AlgorithmsCodilityPatternsTutorials

Another post covering three patterns, you would say i was getting lazy 🙂 But as these patterns are simple enough to explain in few lines, i wont go into much detail. Nevertheless they are worth noting as all of them are frequently used and very useful.

Proxy

“In the proxy pattern, one object acts as an interface to another object. The proxy sits between the client of an object and the object itself and protects the access to that object.”

– Stoyan Stefanov

Imagine you have a service or even better, an external library that takes care of some complex logic in your app. For example, a beerRecipeProvider and later on, after it has been implemented numerous time in your code,  you want to hook some additional behaviour such as logging the ingredients on every call:

Facade

“The Facade Pattern provides the user with a simple interface, while hiding it’s underlying complexity.

– not really sure who said this

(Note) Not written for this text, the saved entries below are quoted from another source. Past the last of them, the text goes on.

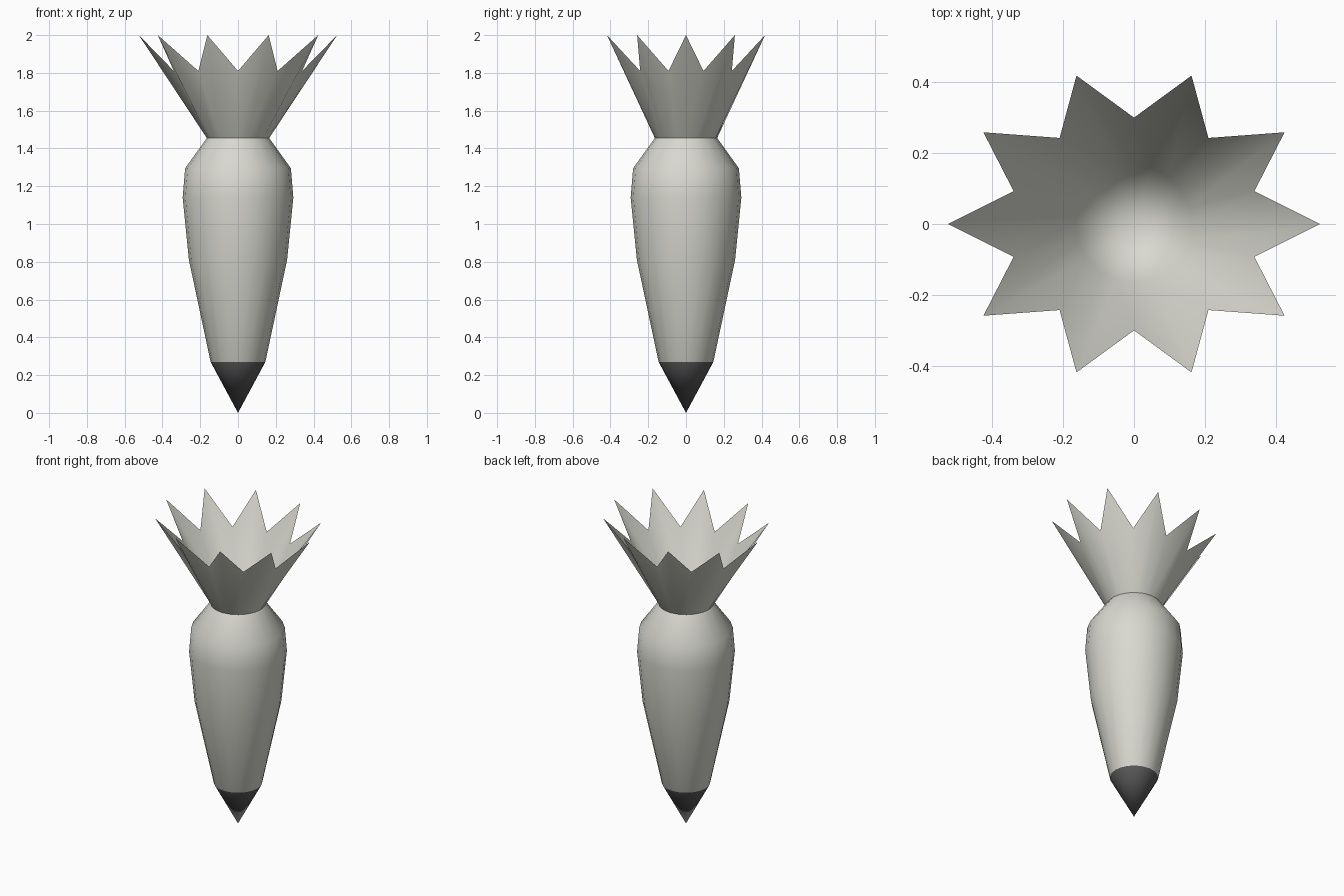
import bpy, bmesh, math

if "Cube" in bpy.data.objects:
    bpy.data.objects.remove(bpy.data.objects["Cube"])

SIDES = 20


def material(name, rgb):
    m = bpy.data.materials.new(name)
    m.diffuse_color = (*rgb, 1.0)
    m.use_nodes = True
    m.node_tree.nodes["Principled BSDF"].inputs["Base Color"].default_value = m.diffuse_color
    return m


pale = material("pale_grey", (0.69, 0.69, 0.63))
dark = material("dark_grey", (0.10, 0.10, 0.10))


def ring(bm, rx, ry, z):
    """One loop of vertices; rx, ry and z are functions of the vertex index."""
    loop = []
    for i in range(SIDES):
        a = 2 * math.pi * i / SIDES
        loop.append(bm.verts.new((rx(i) * math.cos(a), ry(i) * math.sin(a), z(i))))
    return loop


def circle(bm, r, z):
    return ring(bm, lambda i: r, lambda i: r, lambda i: z)


def loft(bm, apex_z, rings):
    """Close the bottom to a point and bridge the rings upwards."""
    apex = bm.verts.new((0, 0, apex_z))
    for i in range(SIDES):
        j = (i + 1) % SIDES
        bm.faces.new((apex, rings[0][j], rings[0][i]))
        for lo, hi in zip(rings, rings[1:]):
            bm.faces.new((lo[i], lo[j], hi[j], hi[i]))


def finish(bm, name, mats):
    me = bpy.data.meshes.new(name)
    for f in bm.faces:
        f.smooth = True
    bm.to_mesh(me)
    bm.free()
    for m in mats:
        me.materials.append(m)
    ob = bpy.data.objects.new(name, me)
    bpy.context.collection.objects.link(ob)
    return ob


# Tapered body with a dark pointed tip
bm = bmesh.new()
profile = [(0.145, 0.27), (0.26, 0.81), (0.293, 1.14), (0.28, 1.295), (0.165, 1.455)]
loft(bm, 0.0, [circle(bm, r, z) for r, z in profile])
for f in bm.faces:
    f.material_index = 1 if f.calc_center_median().z < 0.27 else 0
finish(bm, "body", [pale, dark])

# Flared oval crown with ten points; its funnel closes inside the body
bm = bmesh.new()
neck = circle(bm, 0.165, 1.455)
star = ring(bm,
            lambda i: 0.357 if i % 2 else 0.525,
            lambda i: 0.30 if i % 2 else 0.44,
            lambda i: 1.81 if i % 2 else 2.0)
loft(bm, 1.25, [neck, star])
finish(bm, "crown", [pale])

In essence, it is basically be a simple function, that calls other interrelated functions and therefore enables you to have an interface(facade) for your functionality.

The important thing to note here is that the facade never adds functionality, that is what the Mediator pattern is for 🙂

Flyweight

This one is a bit more complex. Flyweight pattern can be applied to objects that have two types of states, extrinsic and intrinsic.

A good example would be a group of characters on a webpage, say a paragraph you are reading right now. Every character has it’s own intrinsic properties, such as the letter it is representing, and the position on screen. There is no need to define the color or font-family for each one, so let’s group those extrinsic properties into a separate objects to save memory.

Sounds familiar? You guessed it, in Javascript, you get the flyweight pattern for free! Prototype based inheritance is basically a flyweight pattern. If you are not familiar with prototypal inheritance, then start from my blog post about Prototype pattern.

And that is the last of Structural patterns defined in the GOF book. Next, we will take a look at behavioral design patterns and their implementations.